[Dataset items]
────────────────────────────────────────

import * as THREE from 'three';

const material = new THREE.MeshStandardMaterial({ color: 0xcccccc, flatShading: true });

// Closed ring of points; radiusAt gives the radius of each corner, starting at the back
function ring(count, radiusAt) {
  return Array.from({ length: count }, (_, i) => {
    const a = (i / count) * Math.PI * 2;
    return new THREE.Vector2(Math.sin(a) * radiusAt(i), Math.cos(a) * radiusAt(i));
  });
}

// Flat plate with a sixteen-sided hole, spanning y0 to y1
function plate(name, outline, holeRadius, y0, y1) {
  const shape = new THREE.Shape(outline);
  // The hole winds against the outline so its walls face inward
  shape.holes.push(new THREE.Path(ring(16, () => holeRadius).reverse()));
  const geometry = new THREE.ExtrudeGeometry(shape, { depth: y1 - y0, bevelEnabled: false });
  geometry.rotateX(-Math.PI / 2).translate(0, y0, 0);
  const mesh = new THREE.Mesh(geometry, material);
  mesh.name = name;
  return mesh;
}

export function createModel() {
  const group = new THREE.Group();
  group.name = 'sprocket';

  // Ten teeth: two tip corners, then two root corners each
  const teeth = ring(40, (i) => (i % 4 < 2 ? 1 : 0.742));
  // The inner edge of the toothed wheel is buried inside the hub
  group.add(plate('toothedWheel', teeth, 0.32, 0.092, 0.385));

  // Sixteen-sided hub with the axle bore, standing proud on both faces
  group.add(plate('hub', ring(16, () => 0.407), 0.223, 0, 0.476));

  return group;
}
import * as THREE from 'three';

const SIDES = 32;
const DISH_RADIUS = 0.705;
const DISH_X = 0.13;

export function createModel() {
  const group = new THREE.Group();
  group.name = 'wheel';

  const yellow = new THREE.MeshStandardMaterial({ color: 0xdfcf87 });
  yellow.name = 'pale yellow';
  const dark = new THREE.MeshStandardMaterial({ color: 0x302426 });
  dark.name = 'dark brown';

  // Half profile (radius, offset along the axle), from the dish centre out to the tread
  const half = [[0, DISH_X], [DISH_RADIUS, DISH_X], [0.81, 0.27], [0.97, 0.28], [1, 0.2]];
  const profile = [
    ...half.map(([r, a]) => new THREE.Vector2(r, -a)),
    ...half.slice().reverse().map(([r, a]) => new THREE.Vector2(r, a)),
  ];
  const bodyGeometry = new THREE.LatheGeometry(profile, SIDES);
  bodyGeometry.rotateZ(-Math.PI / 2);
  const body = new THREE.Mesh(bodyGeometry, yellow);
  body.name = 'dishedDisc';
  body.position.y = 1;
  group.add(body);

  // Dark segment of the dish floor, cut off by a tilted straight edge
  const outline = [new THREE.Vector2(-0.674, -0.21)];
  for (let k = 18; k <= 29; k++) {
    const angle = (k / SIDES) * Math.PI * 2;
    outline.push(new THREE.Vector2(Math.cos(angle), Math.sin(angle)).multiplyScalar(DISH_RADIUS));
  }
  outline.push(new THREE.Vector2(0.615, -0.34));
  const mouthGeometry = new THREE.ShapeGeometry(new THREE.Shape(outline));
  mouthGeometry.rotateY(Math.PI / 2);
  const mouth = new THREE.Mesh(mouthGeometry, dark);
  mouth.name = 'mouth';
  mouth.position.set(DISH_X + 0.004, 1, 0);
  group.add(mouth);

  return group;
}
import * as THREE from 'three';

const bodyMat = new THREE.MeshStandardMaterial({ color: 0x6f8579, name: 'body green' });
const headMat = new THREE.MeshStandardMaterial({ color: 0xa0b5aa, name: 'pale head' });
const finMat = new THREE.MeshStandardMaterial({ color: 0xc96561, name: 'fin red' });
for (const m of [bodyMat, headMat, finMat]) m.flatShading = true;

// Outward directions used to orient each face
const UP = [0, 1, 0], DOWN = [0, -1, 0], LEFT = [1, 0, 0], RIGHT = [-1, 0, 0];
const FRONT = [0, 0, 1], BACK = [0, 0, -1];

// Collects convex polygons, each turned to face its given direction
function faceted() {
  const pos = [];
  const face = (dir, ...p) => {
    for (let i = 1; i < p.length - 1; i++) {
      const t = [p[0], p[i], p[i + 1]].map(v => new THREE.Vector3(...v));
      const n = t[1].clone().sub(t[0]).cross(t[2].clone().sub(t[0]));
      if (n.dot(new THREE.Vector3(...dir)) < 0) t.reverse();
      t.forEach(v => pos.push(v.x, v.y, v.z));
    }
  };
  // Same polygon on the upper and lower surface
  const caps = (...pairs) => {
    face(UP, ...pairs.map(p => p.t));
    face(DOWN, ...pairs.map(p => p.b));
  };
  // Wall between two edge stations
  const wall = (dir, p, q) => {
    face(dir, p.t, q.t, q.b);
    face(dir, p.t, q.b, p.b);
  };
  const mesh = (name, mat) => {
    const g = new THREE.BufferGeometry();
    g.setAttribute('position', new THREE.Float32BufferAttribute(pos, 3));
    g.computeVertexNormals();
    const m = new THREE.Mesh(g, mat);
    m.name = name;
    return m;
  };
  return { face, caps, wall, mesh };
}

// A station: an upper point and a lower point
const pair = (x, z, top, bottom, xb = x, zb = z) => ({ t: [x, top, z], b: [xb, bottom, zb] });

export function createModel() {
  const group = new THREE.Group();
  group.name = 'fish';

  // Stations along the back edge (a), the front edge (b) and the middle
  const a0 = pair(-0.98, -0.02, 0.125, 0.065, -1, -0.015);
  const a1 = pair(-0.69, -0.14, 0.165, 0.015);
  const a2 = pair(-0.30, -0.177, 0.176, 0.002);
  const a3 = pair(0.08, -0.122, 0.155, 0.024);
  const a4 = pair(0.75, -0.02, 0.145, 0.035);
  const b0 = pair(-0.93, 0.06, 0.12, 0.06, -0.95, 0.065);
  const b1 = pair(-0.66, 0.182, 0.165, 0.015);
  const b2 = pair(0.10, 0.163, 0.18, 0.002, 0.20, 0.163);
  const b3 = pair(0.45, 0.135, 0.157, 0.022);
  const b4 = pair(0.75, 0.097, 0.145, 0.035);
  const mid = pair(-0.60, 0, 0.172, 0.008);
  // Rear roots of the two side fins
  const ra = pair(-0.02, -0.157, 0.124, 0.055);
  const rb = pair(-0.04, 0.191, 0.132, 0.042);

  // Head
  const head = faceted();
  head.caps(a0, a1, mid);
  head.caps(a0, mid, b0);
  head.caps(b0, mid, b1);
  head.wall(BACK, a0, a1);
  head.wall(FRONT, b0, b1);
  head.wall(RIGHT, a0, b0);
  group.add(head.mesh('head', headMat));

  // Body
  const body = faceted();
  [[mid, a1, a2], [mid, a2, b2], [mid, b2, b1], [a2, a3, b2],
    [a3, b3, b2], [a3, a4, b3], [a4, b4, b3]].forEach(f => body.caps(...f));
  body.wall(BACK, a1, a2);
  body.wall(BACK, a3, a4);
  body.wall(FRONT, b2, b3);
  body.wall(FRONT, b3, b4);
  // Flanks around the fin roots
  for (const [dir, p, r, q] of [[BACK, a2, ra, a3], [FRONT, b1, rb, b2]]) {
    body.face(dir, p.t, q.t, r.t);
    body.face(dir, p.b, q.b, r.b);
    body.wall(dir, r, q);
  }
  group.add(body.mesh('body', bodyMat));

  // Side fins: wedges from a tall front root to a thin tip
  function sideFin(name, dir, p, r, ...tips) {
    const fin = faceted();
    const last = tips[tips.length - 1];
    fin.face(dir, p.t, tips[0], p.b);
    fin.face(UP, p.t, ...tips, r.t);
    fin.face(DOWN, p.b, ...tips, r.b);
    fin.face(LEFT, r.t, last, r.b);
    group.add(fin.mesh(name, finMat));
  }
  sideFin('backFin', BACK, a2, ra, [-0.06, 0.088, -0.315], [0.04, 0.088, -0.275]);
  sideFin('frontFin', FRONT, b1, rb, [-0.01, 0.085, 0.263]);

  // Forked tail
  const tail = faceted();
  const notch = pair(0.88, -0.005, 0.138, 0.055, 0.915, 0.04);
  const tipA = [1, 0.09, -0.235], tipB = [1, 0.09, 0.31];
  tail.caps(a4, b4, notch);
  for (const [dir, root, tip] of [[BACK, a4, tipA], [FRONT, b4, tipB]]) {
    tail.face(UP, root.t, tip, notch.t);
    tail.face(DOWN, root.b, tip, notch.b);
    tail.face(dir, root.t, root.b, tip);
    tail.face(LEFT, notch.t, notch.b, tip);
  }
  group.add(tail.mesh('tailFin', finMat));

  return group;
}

────────────────────────────────────────

● ACTIVITY:
Copy out the data above word for word, starting at its first line and ending with the line that contains "const a = (i / count) * Math.PI * 2;".

● WORKED SOLUTION:
import * as THREE from 'three';

const material = new THREE.MeshStandardMaterial({ color: 0xcccccc, flatShading: true });

// Closed ring of points; radiusAt gives the radius of each corner, starting at the back
function ring(count, radiusAt) {
  return Array.from({ length: count }, (_, i) => {
    const a = (i / count) * Math.PI * 2;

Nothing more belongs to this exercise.